**WORK INSTRUCTIONS:**
Leaving out the images, please output every entry exactly as it appears.

**SUPPLIED RECORDS:**

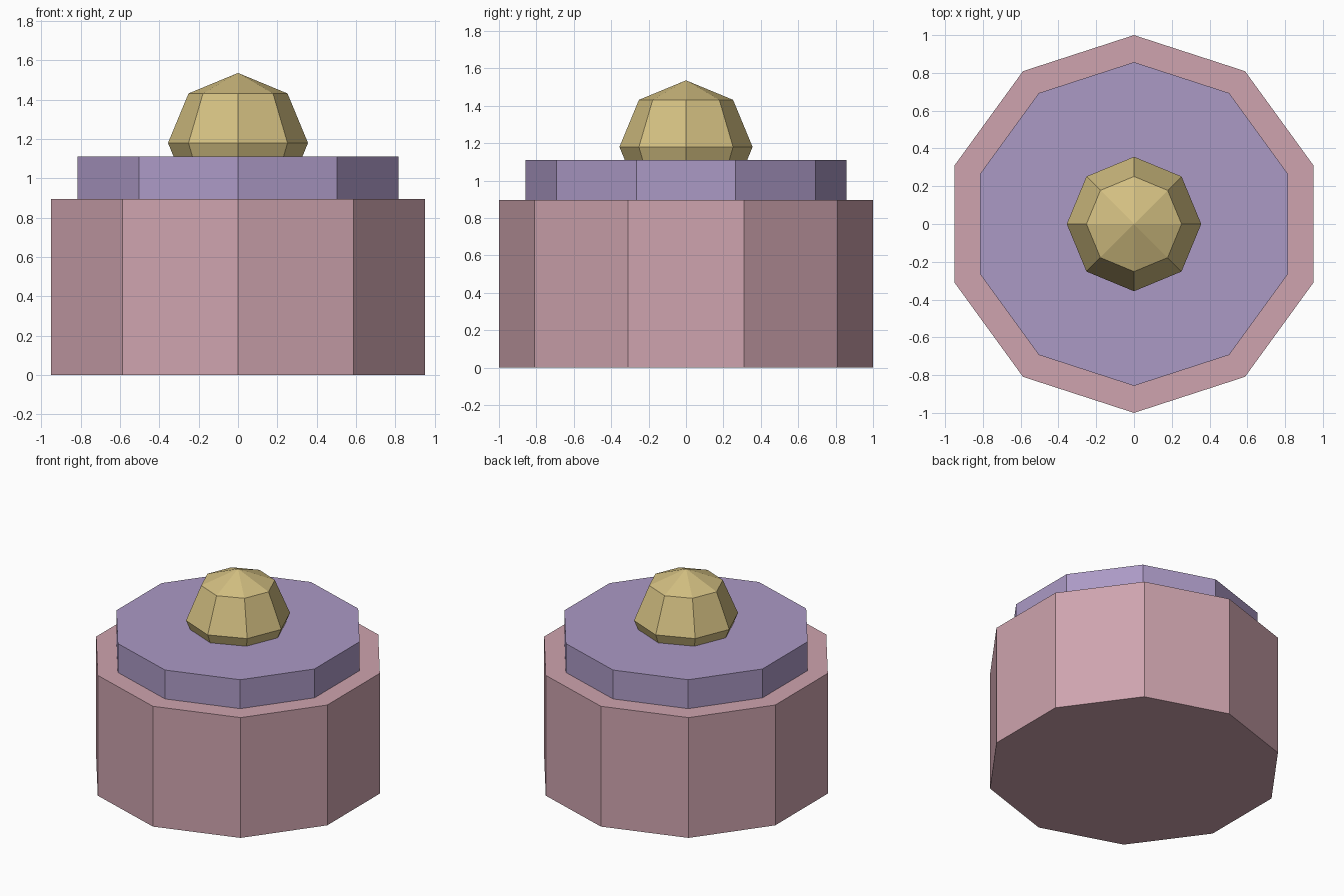
import bpy

if "Cube" in bpy.data.objects:
    bpy.data.objects.remove(bpy.data.objects["Cube"])


def material(name, color):
    m = bpy.data.materials.new(name)
    m.diffuse_color = (*color, 1)
    m.use_nodes = True
    m.node_tree.nodes["Principled BSDF"].inputs["Base Color"].default_value = m.diffuse_color
    return m


def finish(name, mat):
    ob = bpy.context.object
    ob.name = name
    ob.data.materials.append(mat)
    bpy.ops.object.shade_flat()


def decagon_prism(name, radius, z0, z1, mat):
    # ten-sided block with corners on the y axis
    bpy.ops.mesh.primitive_cylinder_add(vertices=10, radius=radius, depth=z1 - z0,
                                        location=(0, 0, (z0 + z1) / 2))
    finish(name, mat)


pink = material("dusty_pink", (0.62, 0.37, 0.425))
purple = material("soft_purple", (0.41, 0.32, 0.56))
gold = material("pale_gold", (0.65, 0.52, 0.22))

# Body and lid
decagon_prism("pot_body", 1.0, 0.0, 0.895, pink)
decagon_prism("lid", 0.857, 0.895, 1.11, purple)

# Faceted knob, partly sunk into the lid
bpy.ops.mesh.primitive_uv_sphere_add(segments=8, ring_count=4, radius=0.356,
                                     location=(0, 0, 1.18))
finish("lid_knob", gold)
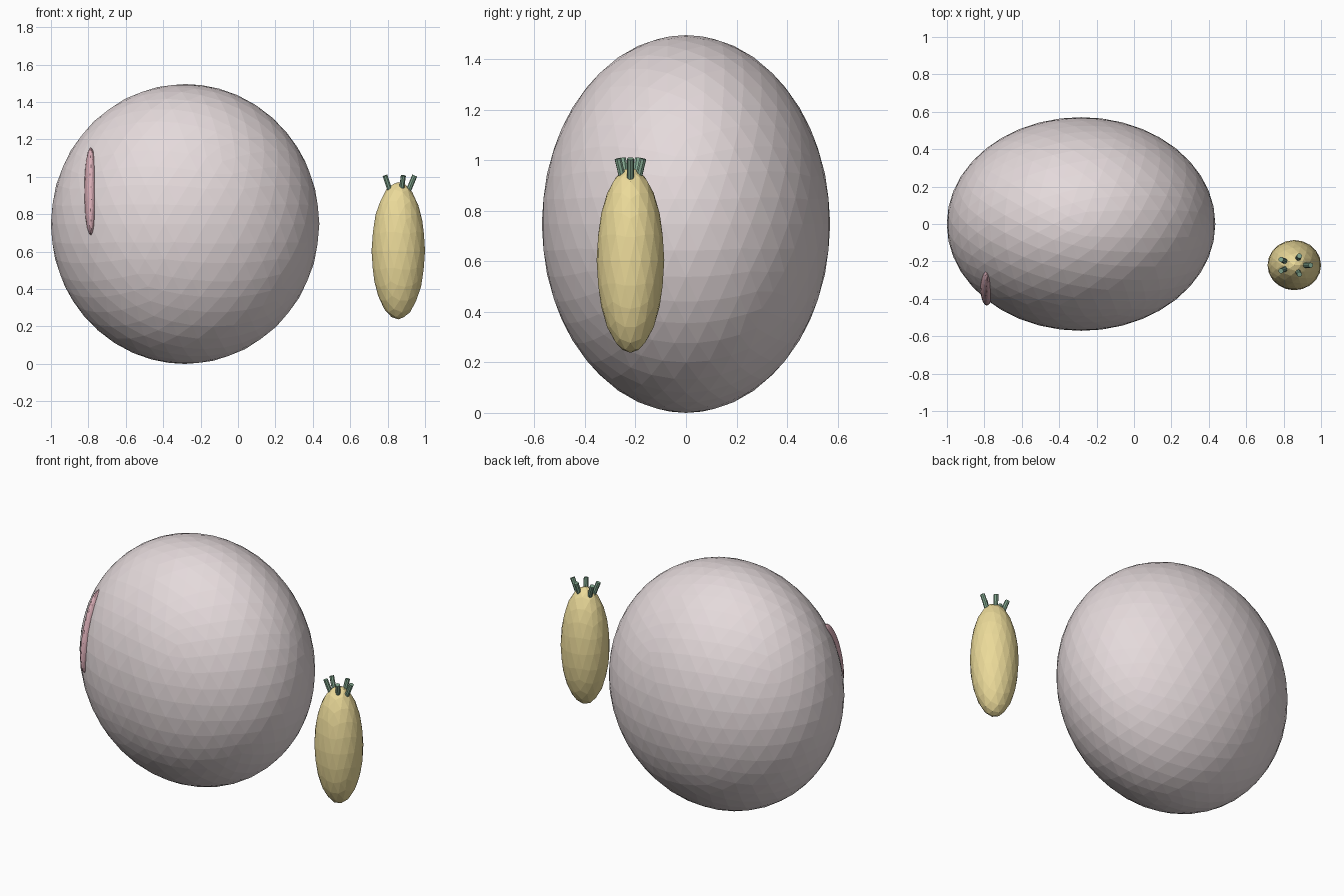
import bpy, math
from mathutils import Vector, Matrix

if "Cube" in bpy.data.objects:
    bpy.data.objects.remove(bpy.data.objects["Cube"])

def colour(name, rgb):
    m = bpy.data.materials.new(name)
    m.diffuse_color = (*rgb, 1)
    m.use_nodes = True
    m.node_tree.nodes["Principled BSDF"].inputs["Base Color"].default_value = m.diffuse_color
    return m

def ellipsoid(name, loc, radii, subdiv, mat, rot=(0, 0, 0)):
    bpy.ops.mesh.primitive_ico_sphere_add(subdivisions=subdiv, radius=1, location=loc, rotation=rot)
    o = bpy.context.object
    o.name, o.scale = name, radii
    o.data.materials.append(mat)
    return o

pale = colour("pale_pink", (0.78, 0.70, 0.71))
pink = colour("pink", (0.70, 0.42, 0.47))
yellow = colour("yellow", (0.83, 0.70, 0.32))
green = colour("green", (0.22, 0.38, 0.27))

# Large rounded body and the thin mark on its front left
ellipsoid("body", (-0.283, 0, 0.748), (0.718, 0.571, 0.748), 4, pale)
ellipsoid("cheek_mark", (-0.787, -0.335, 0.923), (0.035, 0.075, 0.245), 3, pink,
          (math.radians(-17), 0, 0))

# Tall fruit
c = Vector((0.857, -0.22, 0.605))
ellipsoid("fruit", c, (0.143, 0.134, 0.367), 3, yellow)

# Crown of five stubby leaves leaning outward
for i in range(5):
    a = math.tau * i / 5
    lean = Vector((0.42 * math.cos(a), 0.25 * math.sin(a), 1)).normalized()
    tip = c + Vector((0.088 * math.cos(a), 0.052 * math.sin(a), 0.402))
    length = 0.1
    bpy.ops.mesh.primitive_cylinder_add(vertices=8, radius=0.014, depth=length,
                                        location=tip - lean * length / 2)
    leaf = bpy.context.object
    leaf.name = f"crown_leaf_{i + 1}"
    leaf.rotation_euler = lean.to_track_quat('Z', 'Y').to_euler()
    leaf.data.materials.append(green)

**WRITTEN SOLUTION:**
import bpy

if "Cube" in bpy.data.objects:
    bpy.data.objects.remove(bpy.data.objects["Cube"])


def material(name, color):
    m = bpy.data.materials.new(name)
    m.diffuse_color = (*color, 1)
    m.use_nodes = True
    m.node_tree.nodes["Principled BSDF"].inputs["Base Color"].default_value = m.diffuse_color
    return m


def finish(name, mat):
    ob = bpy.context.object
    ob.name = name
    ob.data.materials.append(mat)
    bpy.ops.object.shade_flat()


def decagon_prism(name, radius, z0, z1, mat):
    # ten-sided block with corners on the y axis
    bpy.ops.mesh.primitive_cylinder_add(vertices=10, radius=radius, depth=z1 - z0,
                                        location=(0, 0, (z0 + z1) / 2))
    finish(name, mat)


pink = material("dusty_pink", (0.62, 0.37, 0.425))
purple = material("soft_purple", (0.41, 0.32, 0.56))
gold = material("pale_gold", (0.65, 0.52, 0.22))

# Body and lid
decagon_prism("pot_body", 1.0, 0.0, 0.895, pink)
decagon_prism("lid", 0.857, 0.895, 1.11, purple)

# Faceted knob, partly sunk into the lid
bpy.ops.mesh.primitive_uv_sphere_add(segments=8, ring_count=4, radius=0.356,
                                     location=(0, 0, 1.18))
finish("lid_knob", gold)
import bpy, math
from mathutils import Vector, Matrix

if "Cube" in bpy.data.objects:
    bpy.data.objects.remove(bpy.data.objects["Cube"])

def colour(name, rgb):
    m = bpy.data.materials.new(name)
    m.diffuse_color = (*rgb, 1)
    m.use_nodes = True
    m.node_tree.nodes["Principled BSDF"].inputs["Base Color"].default_value = m.diffuse_color
    return m

def ellipsoid(name, loc, radii, subdiv, mat, rot=(0, 0, 0)):
    bpy.ops.mesh.primitive_ico_sphere_add(subdivisions=subdiv, radius=1, location=loc, rotation=rot)
    o = bpy.context.object
    o.name, o.scale = name, radii
    o.data.materials.append(mat)
    return o

pale = colour("pale_pink", (0.78, 0.70, 0.71))
pink = colour("pink", (0.70, 0.42, 0.47))
yellow = colour("yellow", (0.83, 0.70, 0.32))
green = colour("green", (0.22, 0.38, 0.27))

# Large rounded body and the thin mark on its front left
ellipsoid("body", (-0.283, 0, 0.748), (0.718, 0.571, 0.748), 4, pale)
ellipsoid("cheek_mark", (-0.787, -0.335, 0.923), (0.035, 0.075, 0.245), 3, pink,
          (math.radians(-17), 0, 0))

# Tall fruit
c = Vector((0.857, -0.22, 0.605))
ellipsoid("fruit", c, (0.143, 0.134, 0.367), 3, yellow)

# Crown of five stubby leaves leaning outward
for i in range(5):
    a = math.tau * i / 5
    lean = Vector((0.42 * math.cos(a), 0.25 * math.sin(a), 1)).normalized()
    tip = c + Vector((0.088 * math.cos(a), 0.052 * math.sin(a), 0.402))
    length = 0.1
    bpy.ops.mesh.primitive_cylinder_add(vertices=8, radius=0.014, depth=length,
                                        location=tip - lean * length / 2)
    leaf = bpy.context.object
    leaf.name = f"crown_leaf_{i + 1}"
    leaf.rotation_euler = lean.to_track_quat('Z', 'Y').to_euler()
    leaf.data.materials.append(green)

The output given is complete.